Una Hamilton Helle
Becoming the Forest: A sound installation to welcome the oncoming winter
Queen Elizabeth’s Hunting Lodge, Chingford
31 October - 3 November 2019
Around All Hallow's Eve, when the veil between the living and the dead was at its thinnest, Becoming the Forest invited people to take part in an audio journey populated by the voices of previous forest dwellers and visitors. The Lodge sits at the edge of London's Epping Forest, acting as a threshold between human civilisation and that of the forest’s non-human inhabitants. It was the stories, rumours and beings of this tree-clad piece of land that ran through the sound-based installation that filled the three storeys of the Queen Elizabeth’s Hunting Lodge.
Audiences were invited to listen to past forest dwellers including Boudicca, Thomas Willingale, Jacob Epstein and Algernon Blackwood, as well as the voices of the trees themselves, and to expect incantations made up of Ogham utterances and tree DNA sequences, dark folk, beech tree divination, interviews with tree-biologists and foresters, black metal screeches and field recordings of the forest.
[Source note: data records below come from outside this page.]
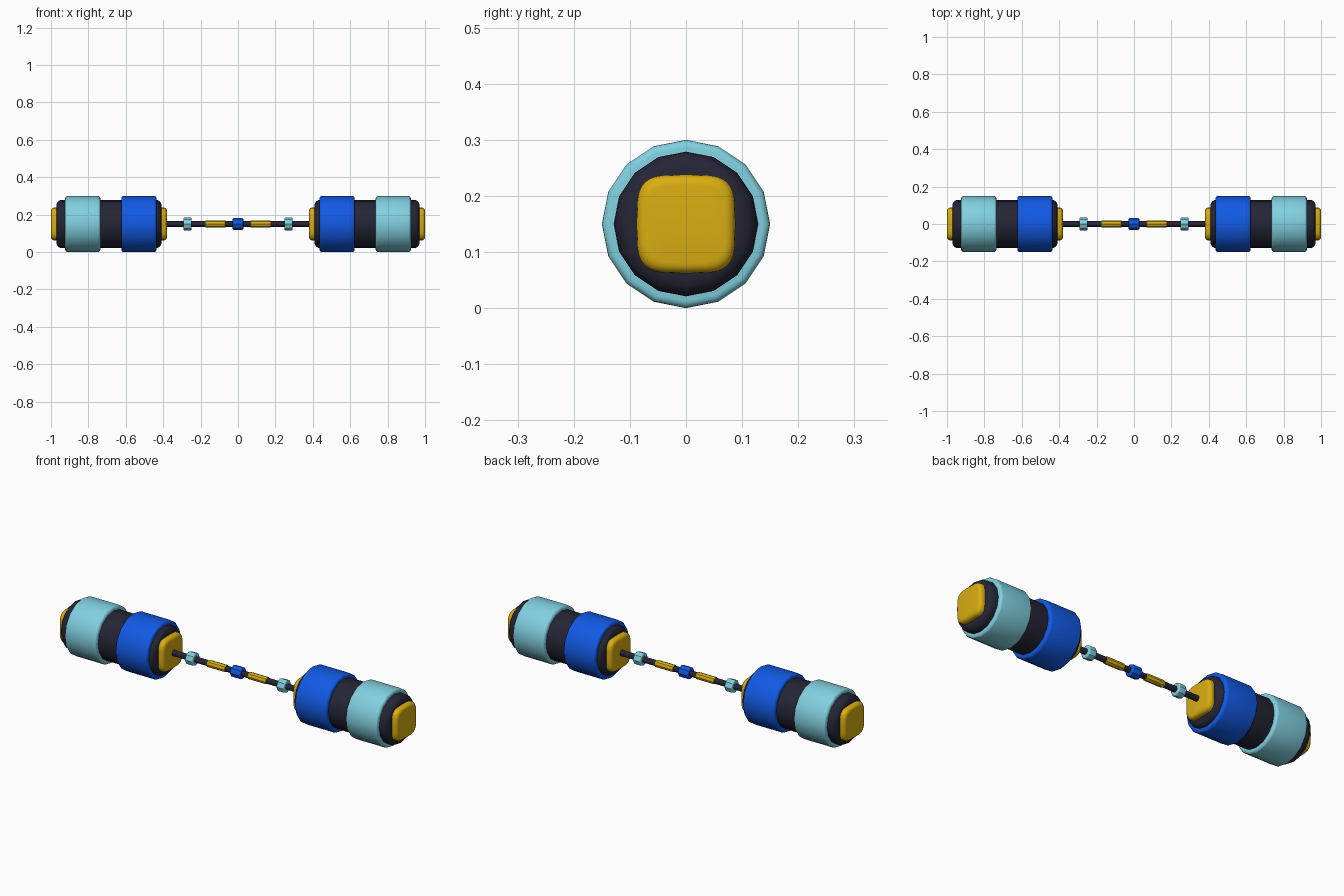
import bpy
import bmesh
from math import sin, cos, pi, radians, copysign

if "Cube" in bpy.data.objects:
    bpy.data.objects.remove(bpy.data.objects["Cube"])

AXIS_Z = 0.15


def make_material(name, rgb):
    mat = bpy.data.materials.new(name)
    mat.use_nodes = True
    color = (*rgb, 1.0)
    mat.diffuse_color = color
    mat.node_tree.nodes["Principled BSDF"].inputs["Base Color"].default_value = color
    return mat


DARK = make_material("dark navy", (0.018, 0.018, 0.036))
LIGHT = make_material("light blue", (0.22, 0.63, 0.74))
BLUE = make_material("bright blue", (0.006, 0.10, 0.78))
YELLOW = make_material("golden yellow", (0.70, 0.42, 0.006))


def barrel(name, mat, x, half, radius, bevel, sides=16, squareness=2):
    """Closed solid along x with rounded rims; squareness above 2 squares the section."""
    steps = 4
    rim = [(half - bevel + bevel * sin(i * pi / 2 / steps),
            radius - bevel + bevel * cos(i * pi / 2 / steps)) for i in range(steps + 1)]
    profile = [(-px, r) for px, r in reversed(rim)] + rim

    def section(i):
        a = 2 * pi * i / sides
        return [copysign(abs(v) ** (2 / squareness), v) if abs(v) > 1e-6 else 0.0
                for v in (sin(a), cos(a))]

    bm = bmesh.new()
    rings = [[bm.verts.new((px, r * y, r * z)) for y, z in map(section, range(sides))]
             for px, r in profile]
    for a, b in zip(rings, rings[1:]):
        for i in range(sides):
            j = (i + 1) % sides
            bm.faces.new((a[i], a[j], b[j], b[i]))
    bm.faces.new(rings[0])
    bm.faces.new(rings[-1])
    bmesh.ops.recalc_face_normals(bm, faces=bm.faces)
    mesh = bpy.data.meshes.new(name)
    bm.to_mesh(mesh)
    bm.free()
    mesh.materials.append(mat)
    obj = bpy.data.objects.new(name, mesh)
    obj.location = (x, 0, AXIS_Z)
    bpy.context.collection.objects.link(obj)
    bpy.ops.object.select_all(action="DESELECT")
    obj.select_set(True)
    bpy.context.view_layer.objects.active = obj
    bpy.ops.object.shade_smooth_by_angle(angle=radians(35))
    return obj


# Handle bar with its centre bead
barrel("handle_bar", DARK, 0, 0.40, 0.015, 0.002)
barrel("centre_bead", BLUE, 0, 0.029, 0.031, 0.006, sides=8)

for side, s in (("left", 1), ("right", -1)):
    # Beads and sleeve on the handle
    barrel(f"{side}_sleeve", YELLOW, s * 0.121, 0.054, 0.019, 0.004, sides=8)
    barrel(f"{side}_bead", LIGHT, s * 0.27, 0.022, 0.034, 0.006, sides=8)

    # Weight drum with two bands
    centre = s * 0.69
    barrel(f"{side}_drum", DARK, centre, 0.281, 0.129, 0.03)
    barrel(f"{side}_inner_band", BLUE, centre - s * 0.16, 0.094, 0.15, 0.013)
    barrel(f"{side}_outer_band", LIGHT, centre + s * 0.14, 0.094, 0.15, 0.013)

    # Rounded square plug showing at both ends of the drum
    barrel(f"{side}_end_plug", YELLOW, centre, 0.31, 0.088, 0.018, sides=32, squareness=4)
Music for the piece was made by Primitive Knot, with vocals by Crown of Asteria. Chingford Ladies Inspirational Choir sang a reinterpretation of the folk song Poor Murdered Woman.
The accompanying brochure explained a bit more about the voices, symbols and stories in the site specific installation. You can read it here.
All Hallow's Eve opening ceremony
Halloween marks the end of the seasonal calendar and the start of the oncoming winter. Clad in the symbols of the Celtic tree script of Ogham, five hooded figures (Birch, Alder, Willow, Oak and Yew) led a ceremony to honour those that have passed and that which has been, giving thanks to the land and the lighter seasons. Together, the audience and performers looked to the forest for guidance for how to transition into the dark period, growing roots into the soil and stretching their crowns to the sky and creating a forest of voices. The element of fire grounded the ritual and provided a way to let go of old burdens and transition into a new cycle. As we stood on the edge of the forest we looked to the trees and readied ourselves for that which was yet to come.
The installation and opening night also marked the launch of Becoming the Forest #3, a publication which looks at how the aesthetic and philosophy of the musical subculture of black metal has become entangled with the topography of the forest.
A special commission by Una Hamilton Helle for the People's Forest, a year-long programme of events for Waltham Forest London Borough of Culture 2019, which explored the complexity of our human relationship to Epping Forest – London’s urban woodland – and the myriad of meanings we place upon woodlands. Curated by Kirsteen McNish and Luke Turner. You can see a video with some clips of the programme, including the Becoming the Forest opening night, here and read more about it all here
Thanks to Al Overdrive and Alex-Harvey Brown for the photos